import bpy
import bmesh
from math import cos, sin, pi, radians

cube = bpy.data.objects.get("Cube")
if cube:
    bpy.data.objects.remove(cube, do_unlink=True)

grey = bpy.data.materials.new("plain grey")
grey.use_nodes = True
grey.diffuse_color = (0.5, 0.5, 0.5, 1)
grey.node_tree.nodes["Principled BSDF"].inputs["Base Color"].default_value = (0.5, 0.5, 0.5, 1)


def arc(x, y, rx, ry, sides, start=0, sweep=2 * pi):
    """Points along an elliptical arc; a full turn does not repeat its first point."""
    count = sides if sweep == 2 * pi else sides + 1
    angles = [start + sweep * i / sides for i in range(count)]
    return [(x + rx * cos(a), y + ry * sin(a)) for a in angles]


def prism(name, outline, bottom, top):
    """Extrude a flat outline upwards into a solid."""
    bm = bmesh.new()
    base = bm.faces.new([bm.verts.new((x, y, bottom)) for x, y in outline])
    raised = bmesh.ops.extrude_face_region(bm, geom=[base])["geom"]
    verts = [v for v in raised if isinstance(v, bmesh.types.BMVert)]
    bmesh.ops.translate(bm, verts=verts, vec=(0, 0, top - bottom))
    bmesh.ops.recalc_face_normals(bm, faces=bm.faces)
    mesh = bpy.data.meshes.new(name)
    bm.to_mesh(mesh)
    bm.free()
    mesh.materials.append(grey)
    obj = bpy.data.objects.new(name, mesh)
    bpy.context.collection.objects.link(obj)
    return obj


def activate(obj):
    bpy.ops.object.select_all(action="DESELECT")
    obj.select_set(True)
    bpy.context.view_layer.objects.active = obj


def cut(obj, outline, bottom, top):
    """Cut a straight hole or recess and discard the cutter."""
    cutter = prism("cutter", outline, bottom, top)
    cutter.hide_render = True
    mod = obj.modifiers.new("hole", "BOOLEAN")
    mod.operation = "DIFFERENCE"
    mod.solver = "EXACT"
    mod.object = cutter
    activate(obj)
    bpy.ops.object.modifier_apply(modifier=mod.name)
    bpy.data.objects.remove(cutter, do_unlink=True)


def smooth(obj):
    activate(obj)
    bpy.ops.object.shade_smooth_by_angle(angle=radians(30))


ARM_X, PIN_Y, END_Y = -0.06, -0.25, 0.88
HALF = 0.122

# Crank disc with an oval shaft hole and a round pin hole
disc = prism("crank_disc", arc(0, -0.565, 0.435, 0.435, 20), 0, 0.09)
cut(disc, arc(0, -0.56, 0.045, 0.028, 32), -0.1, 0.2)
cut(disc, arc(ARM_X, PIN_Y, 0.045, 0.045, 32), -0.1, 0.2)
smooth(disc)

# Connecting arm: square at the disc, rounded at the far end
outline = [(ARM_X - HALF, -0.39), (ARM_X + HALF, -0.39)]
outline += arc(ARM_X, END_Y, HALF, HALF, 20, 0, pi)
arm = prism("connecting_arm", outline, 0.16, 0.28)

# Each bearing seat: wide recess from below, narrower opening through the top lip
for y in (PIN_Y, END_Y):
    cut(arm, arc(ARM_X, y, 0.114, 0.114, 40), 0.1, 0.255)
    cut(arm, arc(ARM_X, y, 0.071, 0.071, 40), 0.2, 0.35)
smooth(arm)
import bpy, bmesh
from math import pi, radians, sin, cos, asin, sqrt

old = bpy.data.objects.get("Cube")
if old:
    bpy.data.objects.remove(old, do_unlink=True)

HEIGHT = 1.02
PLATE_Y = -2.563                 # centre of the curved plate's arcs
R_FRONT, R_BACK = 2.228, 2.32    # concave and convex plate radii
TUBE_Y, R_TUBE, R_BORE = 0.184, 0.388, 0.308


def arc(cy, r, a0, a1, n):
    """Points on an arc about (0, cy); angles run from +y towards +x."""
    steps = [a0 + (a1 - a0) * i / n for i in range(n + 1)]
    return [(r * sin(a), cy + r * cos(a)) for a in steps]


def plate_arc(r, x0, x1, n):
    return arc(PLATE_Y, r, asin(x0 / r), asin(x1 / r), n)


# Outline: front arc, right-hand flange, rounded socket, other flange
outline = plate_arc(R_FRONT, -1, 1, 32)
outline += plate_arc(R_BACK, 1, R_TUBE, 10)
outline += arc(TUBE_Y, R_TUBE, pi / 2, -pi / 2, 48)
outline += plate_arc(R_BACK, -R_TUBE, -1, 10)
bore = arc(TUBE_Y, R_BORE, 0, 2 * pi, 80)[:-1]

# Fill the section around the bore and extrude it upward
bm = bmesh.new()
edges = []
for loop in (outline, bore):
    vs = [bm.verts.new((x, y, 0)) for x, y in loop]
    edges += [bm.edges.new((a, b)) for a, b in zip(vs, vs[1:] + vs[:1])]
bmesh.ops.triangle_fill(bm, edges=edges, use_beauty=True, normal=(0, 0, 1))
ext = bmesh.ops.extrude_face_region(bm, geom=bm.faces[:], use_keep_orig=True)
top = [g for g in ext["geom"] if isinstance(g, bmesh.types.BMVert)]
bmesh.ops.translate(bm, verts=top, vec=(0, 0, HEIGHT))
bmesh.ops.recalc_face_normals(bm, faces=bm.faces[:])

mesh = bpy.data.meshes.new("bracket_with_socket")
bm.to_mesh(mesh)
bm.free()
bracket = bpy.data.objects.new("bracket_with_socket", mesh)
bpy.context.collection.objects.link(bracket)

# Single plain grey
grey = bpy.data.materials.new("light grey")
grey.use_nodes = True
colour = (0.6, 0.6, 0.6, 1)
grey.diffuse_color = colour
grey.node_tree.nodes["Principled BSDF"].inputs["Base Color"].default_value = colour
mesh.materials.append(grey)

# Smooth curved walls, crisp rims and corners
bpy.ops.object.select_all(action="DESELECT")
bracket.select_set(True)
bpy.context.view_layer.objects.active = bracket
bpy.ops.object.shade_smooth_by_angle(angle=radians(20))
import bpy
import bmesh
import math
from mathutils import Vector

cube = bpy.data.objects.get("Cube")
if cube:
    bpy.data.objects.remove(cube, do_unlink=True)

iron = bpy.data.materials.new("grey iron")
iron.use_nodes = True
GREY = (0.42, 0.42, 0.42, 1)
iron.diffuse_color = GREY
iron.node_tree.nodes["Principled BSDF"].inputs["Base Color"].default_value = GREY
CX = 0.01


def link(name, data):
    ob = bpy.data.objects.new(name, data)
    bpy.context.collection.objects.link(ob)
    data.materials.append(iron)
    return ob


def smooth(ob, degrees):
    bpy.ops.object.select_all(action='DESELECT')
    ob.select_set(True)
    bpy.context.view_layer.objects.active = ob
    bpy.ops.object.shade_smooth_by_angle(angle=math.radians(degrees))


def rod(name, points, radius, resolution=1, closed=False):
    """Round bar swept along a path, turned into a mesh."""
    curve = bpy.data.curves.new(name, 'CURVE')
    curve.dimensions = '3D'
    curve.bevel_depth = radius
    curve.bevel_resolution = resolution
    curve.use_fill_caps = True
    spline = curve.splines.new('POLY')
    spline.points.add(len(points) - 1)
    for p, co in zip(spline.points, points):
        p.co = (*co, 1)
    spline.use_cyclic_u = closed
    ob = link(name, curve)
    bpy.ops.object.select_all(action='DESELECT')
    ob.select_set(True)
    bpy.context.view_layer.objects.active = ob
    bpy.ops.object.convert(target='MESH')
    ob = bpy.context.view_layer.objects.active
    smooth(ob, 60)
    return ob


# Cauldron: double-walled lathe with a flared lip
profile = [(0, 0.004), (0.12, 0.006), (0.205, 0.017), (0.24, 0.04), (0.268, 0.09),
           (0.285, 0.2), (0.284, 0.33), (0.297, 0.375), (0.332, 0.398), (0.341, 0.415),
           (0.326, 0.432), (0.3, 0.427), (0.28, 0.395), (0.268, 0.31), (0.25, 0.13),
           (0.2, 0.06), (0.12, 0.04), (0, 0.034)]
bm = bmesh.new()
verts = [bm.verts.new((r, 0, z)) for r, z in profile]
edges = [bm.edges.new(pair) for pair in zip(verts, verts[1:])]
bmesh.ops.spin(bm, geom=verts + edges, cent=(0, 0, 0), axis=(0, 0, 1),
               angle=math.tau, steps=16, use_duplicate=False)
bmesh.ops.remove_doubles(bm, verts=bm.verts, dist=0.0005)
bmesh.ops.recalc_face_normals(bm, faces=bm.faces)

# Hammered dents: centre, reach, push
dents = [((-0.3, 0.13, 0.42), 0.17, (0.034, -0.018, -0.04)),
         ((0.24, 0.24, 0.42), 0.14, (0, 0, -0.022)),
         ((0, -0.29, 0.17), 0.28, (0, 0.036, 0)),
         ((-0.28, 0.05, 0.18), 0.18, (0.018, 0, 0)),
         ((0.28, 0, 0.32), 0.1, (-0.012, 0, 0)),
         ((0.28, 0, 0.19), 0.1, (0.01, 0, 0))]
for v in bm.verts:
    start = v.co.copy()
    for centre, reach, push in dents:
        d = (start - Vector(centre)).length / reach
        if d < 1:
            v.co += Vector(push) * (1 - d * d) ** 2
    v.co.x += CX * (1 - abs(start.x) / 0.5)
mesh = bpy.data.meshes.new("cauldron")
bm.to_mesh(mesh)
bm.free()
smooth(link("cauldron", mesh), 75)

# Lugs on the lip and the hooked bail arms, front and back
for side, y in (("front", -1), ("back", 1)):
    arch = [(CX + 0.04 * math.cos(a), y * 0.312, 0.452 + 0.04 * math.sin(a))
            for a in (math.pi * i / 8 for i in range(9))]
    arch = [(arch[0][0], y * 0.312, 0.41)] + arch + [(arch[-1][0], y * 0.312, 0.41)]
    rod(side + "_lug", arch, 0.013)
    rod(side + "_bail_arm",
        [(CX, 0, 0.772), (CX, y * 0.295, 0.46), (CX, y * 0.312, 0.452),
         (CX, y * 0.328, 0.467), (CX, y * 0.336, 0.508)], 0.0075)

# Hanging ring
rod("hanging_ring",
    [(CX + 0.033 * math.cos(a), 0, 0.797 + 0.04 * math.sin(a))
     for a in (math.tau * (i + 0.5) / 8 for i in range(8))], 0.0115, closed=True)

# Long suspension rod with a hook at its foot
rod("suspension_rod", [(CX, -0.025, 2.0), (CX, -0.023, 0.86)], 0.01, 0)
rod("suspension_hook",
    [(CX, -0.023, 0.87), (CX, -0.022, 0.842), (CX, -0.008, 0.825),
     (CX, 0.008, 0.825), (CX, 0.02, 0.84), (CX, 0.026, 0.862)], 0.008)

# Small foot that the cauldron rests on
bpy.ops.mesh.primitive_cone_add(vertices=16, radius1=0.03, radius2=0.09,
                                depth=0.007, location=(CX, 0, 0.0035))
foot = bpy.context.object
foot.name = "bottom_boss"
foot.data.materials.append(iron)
__________________________________________________
*Assigned task*
Each line from the top of the records down to the one with "angles = [start" must be retyped exactly; include both ends and nothing else.

*Reply*
import bpy
import bmesh
from math import cos, sin, pi, radians

cube = bpy.data.objects.get("Cube")
if cube:
    bpy.data.objects.remove(cube, do_unlink=True)

grey = bpy.data.materials.new("plain grey")
grey.use_nodes = True
grey.diffuse_color = (0.5, 0.5, 0.5, 1)
grey.node_tree.nodes["Principled BSDF"].inputs["Base Color"].default_value = (0.5, 0.5, 0.5, 1)


def arc(x, y, rx, ry, sides, start=0, sweep=2 * pi):
    """Points along an elliptical arc; a full turn does not repeat its first point."""
    count = sides if sweep == 2 * pi else sides + 1
    angles = [start + sweep * i / sides for i in range(count)]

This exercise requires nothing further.